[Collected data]

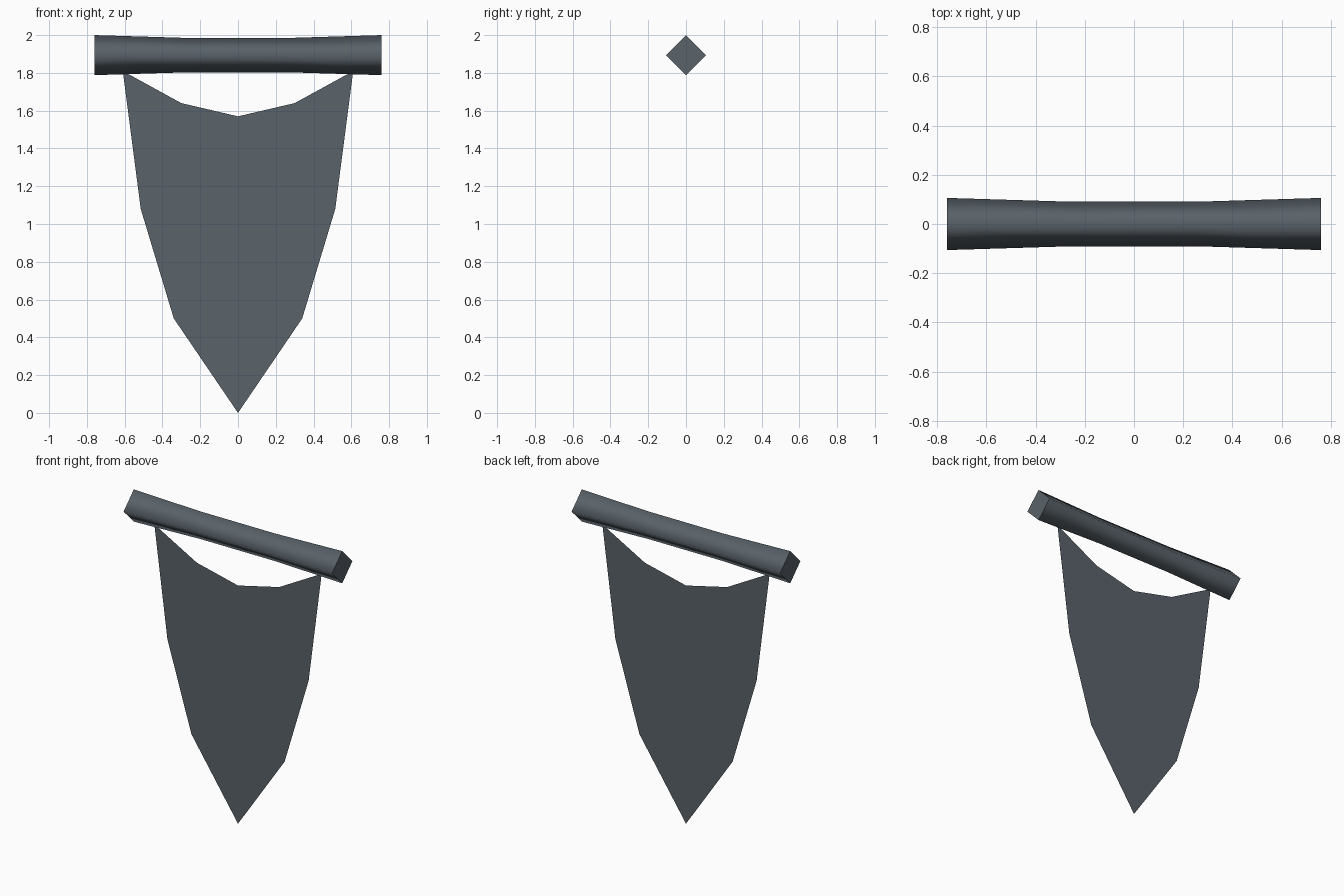
import bpy, bmesh
from math import cos, sin, pi

if "Cube" in bpy.data.objects:
    bpy.data.objects.remove(bpy.data.objects["Cube"])

# Single slate colour
slate = bpy.data.materials.new("slate_grey")
slate.use_nodes = True
colour = (0.10, 0.122, 0.142, 1)
slate.diffuse_color = colour
slate.node_tree.nodes["Principled BSDF"].inputs["Base Color"].default_value = colour


def add_object(name, bm):
    mesh = bpy.data.meshes.new(name)
    bm.to_mesh(mesh)
    bm.free()
    mesh.materials.append(slate)
    obj = bpy.data.objects.new(name, mesh)
    bpy.context.collection.objects.link(obj)
    return obj


# Crossbar: four-sided bar on edge, slightly waisted, smooth sides and flat ends
POLE_Z = 1.894
bm = bmesh.new()
rings = []
for x, r in ((-0.76, 0.106), (-0.27, 0.091), (0.27, 0.091), (0.76, 0.106)):
    rings.append([bm.verts.new((x, r * cos(i * pi / 2), POLE_Z + r * sin(i * pi / 2)))
                  for i in range(4)])
for a, b in zip(rings, rings[1:]):
    for i in range(4):
        j = (i + 1) % 4
        bm.faces.new((a[i], a[j], b[j], b[i])).smooth = True
for ring in (rings[0], rings[-1]):
    cap = bm.faces.new(ring)
    for edge in cap.edges:
        edge.smooth = False
bmesh.ops.recalc_face_normals(bm, faces=bm.faces)
add_object("crossbar", bm)

# Cloth: flat half outline, mirrored across the middle
half_outline = [(0, 1.57), (0, 0), (0.34, 0.5), (0.515, 1.08), (0.61, 1.81), (0.3, 1.64)]
bm = bmesh.new()
bm.faces.new([bm.verts.new((x, 0, z)) for x, z in half_outline])
banner = add_object("banner_cloth", bm)
mirror = banner.modifiers.new("mirror", 'MIRROR')
mirror.use_axis[0] = True
mirror.use_clip = True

# Exercise description
Your answer should be one number: the count of lines in the data above that include the word "banner".

# Answer section
2